Oogly Boogly: The advice for avoiding snatch-and-grab robberies continues on the New Hill East list, this time with more boogly: “I’m 66, a woman, and energetic, but not particularly athletic. So I walk with purpose and intention, especially during more vulnerable times. I say to myself as I walk – I’m strong; don’t mess with me. And I mean it! I also add: I’m spirit – the spirit in me blesses all who cross my path (If that’s too oogly-boogly, you can skip that part!)”
Mentally Nimble 911: A member of the Eckington list has some suggestions for better service from 911 after having trouble reporting a crime. “The day after the post about delivered packages being taken from peoples’ porches, I saw two guys on bicycles racing away with what had to have been stolen packages. Reporting this to 911 was difficult. For one thing, I got cut off TWICE. Then I didn’t have a specific address to provide. No matter how good it looks on paper (GPS is so overhyped), this address-centric system is impractical. It makes catching people in the act of committing a crime harder, not easier. Also, we need dispatchers who are mentally nimble and who have extensive knowledge of DC’s geography. ‘First Street NE between Q and R’ isn’t hard to understand.” Another resident has a hiring suggestion: “i’d like to see some bold moves to hire only DC residents who are qualified. they should create a policy that any qualified DC resident gets the job over a qualified non-resident if you are working for the city. it would create jobs and attract smart people dedicated to improving their community to buy houses. from answering 911 to being the director of transportation, any qualified DC resident gets the job over a non-resident. just like veterans.”
The Ghost of Z-Burger: New Columbia Heights visited the new Z-Burger location under construction on 14th and Park and heard quite a tale about the space from one of the men painting: “[Oscar] said he was there working at about 7 am on a Saturday morning before anyone else had come in. Soon he saw two ladies and a man in front of him, dressed in what looked like nice Victorian clothes (corsets, big dresses) coming down the staircase. They said ‘hello’ in a kind of drawn out, quiet way — “hellooooo” — and he said hello back, and then they seemed to leave. Shortly after that the boss came in and Oscar told him some people were looking for him. The boss was confused and didn’t know who they might have been. Oscar and the boss then looked for the three people, not finding anyone, and then they went out to the sidewalk, which was deserted. In hindsight, Oscar said he thought they might have been actors from the theater. When I asked if he was scared or surprised, he said not really, they were nice and didn’t bother him. Peter said he’d heard many similar stories about the place for awhile. Pretty interesting stuff, if you believe in that kind of thing.”

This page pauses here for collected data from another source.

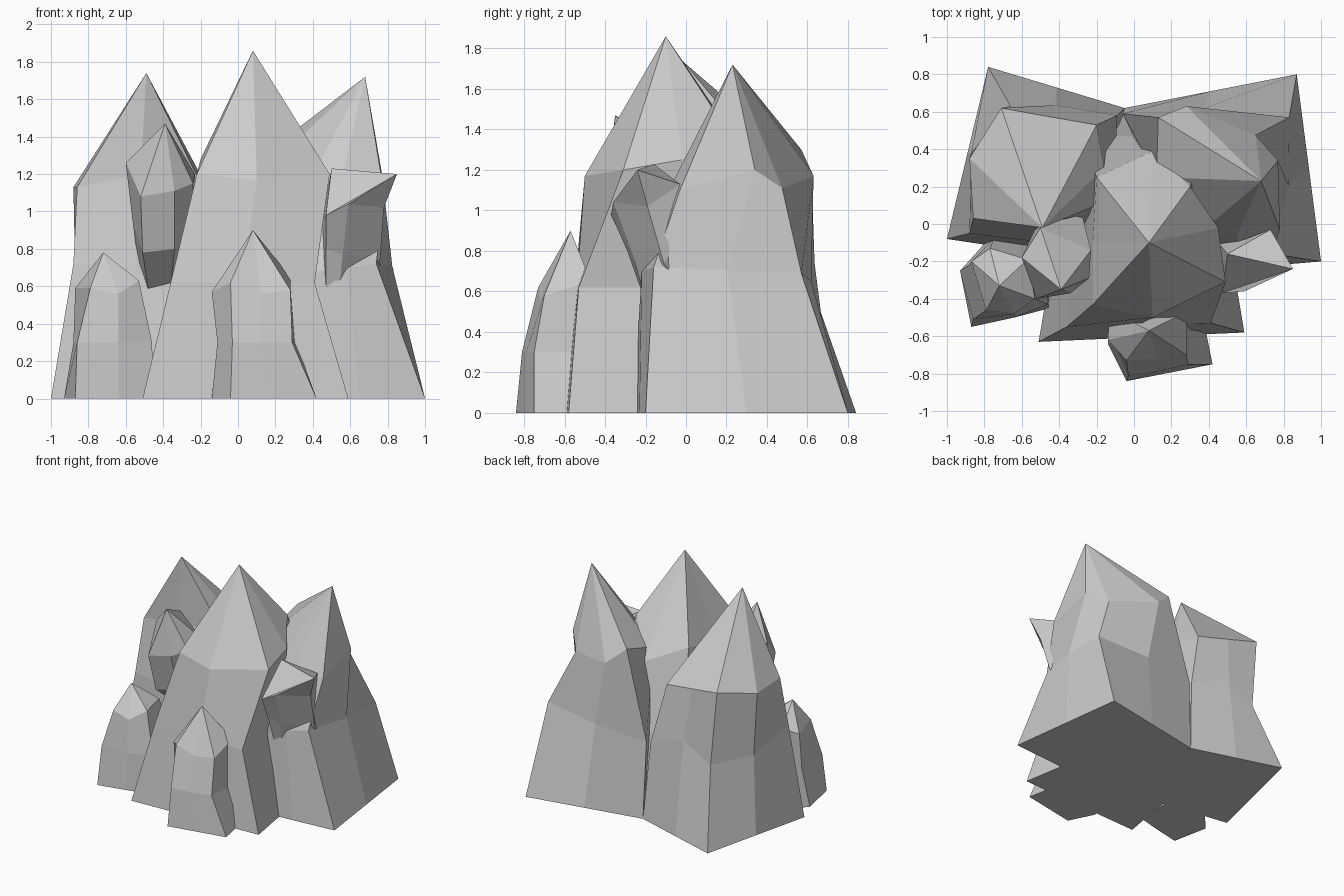
import bpy, bmesh
from mathutils import Vector


def finish(name, bm):
    bmesh.ops.recalc_face_normals(bm, faces=bm.faces)
    mesh = bpy.data.meshes.new(name)
    bm.to_mesh(mesh)
    bm.free()
    bpy.context.collection.objects.link(bpy.data.objects.new(name, mesh))


def with_midpoints(corners, bulge=0.0):
    """Four corners become eight points, edge middles pushed outward."""
    pts = [Vector(c) for c in corners]
    centre = sum(pts, Vector()) / len(pts)
    ring = []
    for a, b in zip(pts, pts[1:] + pts[:1]):
        mid = (a + b) / 2
        out = mid - centre
        out.z = 0
        ring += [a, mid + out.normalized() * bulge]
    return ring


def flat(points, z):
    return [(x, y, z) for x, y in points]


def spire(name, rings, tip):
    """Faceted rock: rings of equal count from the bottom up, then a point."""
    bm = bmesh.new()
    loops = [[bm.verts.new(p) for p in ring] for ring in rings]
    top = bm.verts.new(tip)
    n = len(loops[0])
    bm.faces.new(loops[0])
    for low, high in zip(loops, loops[1:]):
        for i in range(n):
            j = (i + 1) % n
            bm.faces.new((low[i], low[j], high[j], high[i]))
    for i in range(n):
        bm.faces.new((loops[-1][i], loops[-1][(i + 1) % n], top))
    finish(name, bm)


# Rings run front-left, front-right, back-right, back-left.
# Tall centre spire
spire("centre_spire", [
    with_midpoints(flat([(-.51, -.63), (.59, -.58), (.4, .56), (-.3, .6)], 0)),
    with_midpoints(flat([(-.36, -.55), (.41, -.53), (.4, .45), (-.28, .48)], .62)),
    [(-.22, -.43, 1.2), (.1, -.5, 1.17), (.49, -.31, 1.2), (.45, -.02, 1.25),
     (.3, .2, 1.4), (.1, .39, 1.14), (-.2, .25, 1.28), (-.22, -.1, 1.2)],
], (.08, -.1, 1.86))

# Left spire
spire("left_spire", [
    with_midpoints(flat([(-1, -.08), (-.2, -.2), (-.05, .62), (-.78, .84)], 0)),
    [(-.88, -.05, .72), (-.55, -.09, .68), (-.22, -.1, .65), (-.1, .25, .63),
     (-.09, .58, .61), (-.42, .635, .74), (-.66, .63, .6), (-.87, .38, .64)],
    [(-.86, .03, 1.13), (-.52, -.02, 1.2), (-.2, .1, 1.15), (-.16, .3, 1.12),
     (-.2, .53, 1.09), (-.46, .575, 1.14), (-.71, .62, 1.19), (-.88, .35, 1.13)],
], (-.49, -.02, 1.74))

# Right spire
spire("right_spire", [
    with_midpoints(flat([(.3, -.26), (1, -.2), (.87, .8), (-.05, .62)], 0)),
    with_midpoints([(.4, -.2, .68), (.74, -.16, .72), (.83, .57, .69), (-.06, .59, .61)], .04),
    [(.35, -.05, 1.1), (.55, -.06, 1.15), (.78, -.03, 1.1), (.77, .34, 1.2),
     (.65, .475, 1.11), (.28, .63, 1.17), (.13, .57, 1.3), (.12, .25, 1.2)],
], (.68, .23, 1.72))

# Small crystal at the front
spire("front_crystal", [
    flat([(-.04, -.84), (.19, -.795), (.42, -.75), (.36, -.45), (-.14, -.45), (-.14, -.64)], 0),
    flat([(-.03, -.81), (.12, -.79), (.29, -.75), (.31, -.45), (-.1, -.45), (-.11, -.63)], .3),
    [(-.04, -.73, .62), (.12, -.72, .56), (.28, -.7, .58), (.28, -.47, .65),
     (-.13, -.46, .58), (-.14, -.62, .57)],
], (.08, -.57, .9))

# Small crystal at the front left
spire("front_left_crystal", [
    flat([(-.87, -.55), (-.64, -.5), (-.45, -.45), (-.45, -.1), (-.75, -.05), (-.93, -.25)], 0),
    flat([(-.86, -.51), (-.64, -.5), (-.46, -.43), (-.48, -.12), (-.75, -.08), (-.88, -.22)], .3),
    [(-.79, -.46, .59), (-.64, -.48, .56), (-.53, -.4, .63), (-.57, -.19, .64),
     (-.77, -.13, .63), (-.87, -.2, .59)],
], (-.72, -.33, .78))

# Tilted shard growing out of the left spire
spire("left_shard", [
    [(-.48, -.09, .58), (-.36, -.08, .6), (-.3, 0, .7), (-.32, .1, .75), (-.48, .1, .75), (-.53, 0, .7)],
    [(-.51, -.32, .78), (-.34, -.28, .8), (-.24, -.16, .88), (-.28, .06, .95),
     (-.48, .08, .98), (-.56, -.12, .92)],
    [(-.52, -.4, 1.08), (-.34, -.37, 1.11), (-.24, -.29, 1.15), (-.23, -.14, 1.2),
     (-.5, -.02, 1.3), (-.6, -.18, 1.26)],
], (-.39, -.35, 1.47))

# Tilted shard growing out of the right spire
spire("right_shard", [
    [(.47, -.17, .46), (.53, -.18, .48), (.76, -.04, .64), (.62, .04, .75), (.45, -.05, .6)],
    [(.47, -.29, .8), (.56, -.26, .77), (.76, -.11, .74), (.7, 0, .9), (.45, -.1, .95)],
    [(.47, -.37, .98), (.59, -.36, 1.04), (.78, -.19, 1.02), (.73, -.03, 1.13), (.5, -.16, 1.23)],
], (.85, -.24, 1.2))
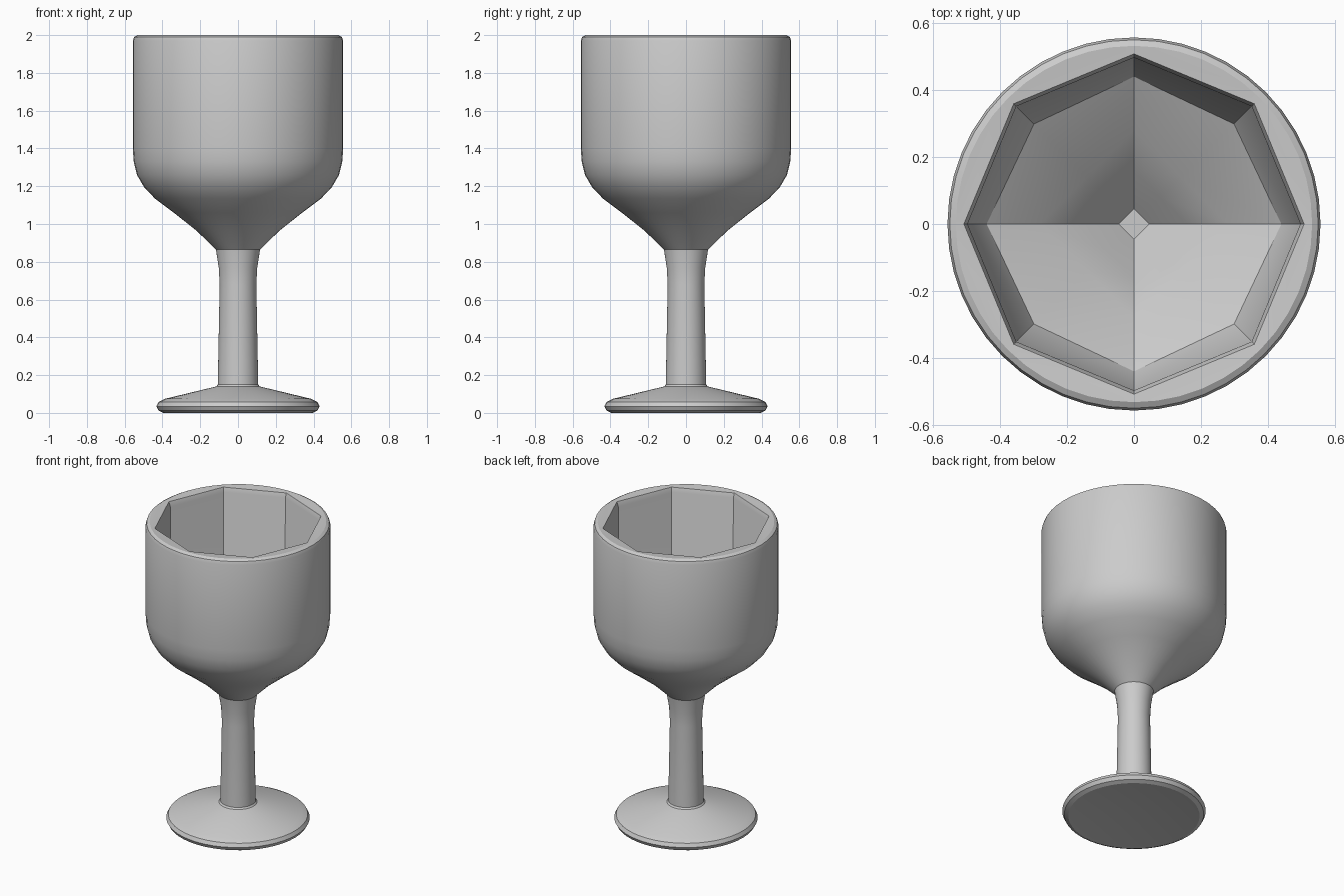
import bpy, bmesh, math

if "Cube" in bpy.data.objects:
    bpy.data.objects.remove(bpy.data.objects["Cube"])

SEG, SIDES = 48, 8
STEP = SEG // SIDES

# Outer silhouette (radius, height) from the foot underside up to the rim
outer = [(0.36, 0.004), (0.395, 0.0), (0.42, 0.012), (0.432, 0.035), (0.42, 0.058),
         (0.385, 0.075), (0.115, 0.14), (0.107, 0.15), (0.097, 0.68), (0.102, 0.77),
         (0.117, 0.865), (0.22, 0.965), (0.34, 1.06), (0.44, 1.135), (0.497, 1.195),
         (0.535, 1.26), (0.552, 1.33), (0.557, 1.40), (0.557, 1.97), (0.55, 1.99),
         (0.532, 2.0)]

# Faceted cavity (radius, height, diagonal factor): octagon above, diamond below
inner = [(0.508, 1.995, 1.0), (0.497, 1.965, 1.0), (0.493, 1.36, 1.0),
         (0.44, 1.22, 0.96), (0.28, 1.10, 0.7071), (0.16, 1.01, 0.7071),
         (0.045, 0.91, 0.7071)]

bm = bmesh.new()


def ring(n, r, z, diagonal=1.0):
    verts = []
    for i in range(n):
        a = 2 * math.pi * i / n
        k = r * (diagonal if i % 2 else 1.0)
        verts.append(bm.verts.new((k * math.cos(a), k * math.sin(a), z)))
    return verts


def bridge(a, b):
    n = len(a)
    for i in range(n):
        j = (i + 1) % n
        bm.faces.new((a[i], a[j], b[j], b[i]))


# Foot, stem and bowl exterior
outside = [ring(SEG, r, z) for r, z in outer]
for a, b in zip(outside, outside[1:]):
    bridge(a, b)

# Shallow hollow under the foot
centre = bm.verts.new((0, 0, 0.03))
for i in range(SEG):
    bm.faces.new((centre, outside[0][(i + 1) % SEG], outside[0][i]))

# Bowl interior and its small floor
inside = [ring(SIDES, r, z, d) for r, z, d in inner]
for a, b in zip(inside, inside[1:]):
    bridge(a, b)
bm.faces.new(inside[-1])

# Rim joining the round lip to the octagonal opening
lip, mouth = outside[-1], inside[0]
for i in range(SIDES):
    arc = [lip[(i * STEP + k) % SEG] for k in range(STEP + 1)]
    bm.faces.new(arc + [mouth[(i + 1) % SIDES], mouth[i]])

bmesh.ops.recalc_face_normals(bm, faces=bm.faces[:])
mesh = bpy.data.meshes.new("goblet")
bm.to_mesh(mesh)
bm.free()

goblet = bpy.data.objects.new("goblet", mesh)
bpy.context.collection.objects.link(goblet)
bpy.context.view_layer.objects.active = goblet
goblet.select_set(True)
bpy.ops.object.shade_smooth_by_angle(angle=math.radians(25))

What Not To Eat For New Year’s: There’s the standard good stuff: greens and peas may bring money into one’s life. But Penn Quarter Living also notes the foods that may bring bad luck: “Lobster, for instance, is a bad idea because they move backwards and could therefore lead to setbacks. Chicken is also discouraged because the bird scratches backwards, which could cause regret or dwelling on the past. Another theory warns against eating any winged fowl because good luck could fly away.”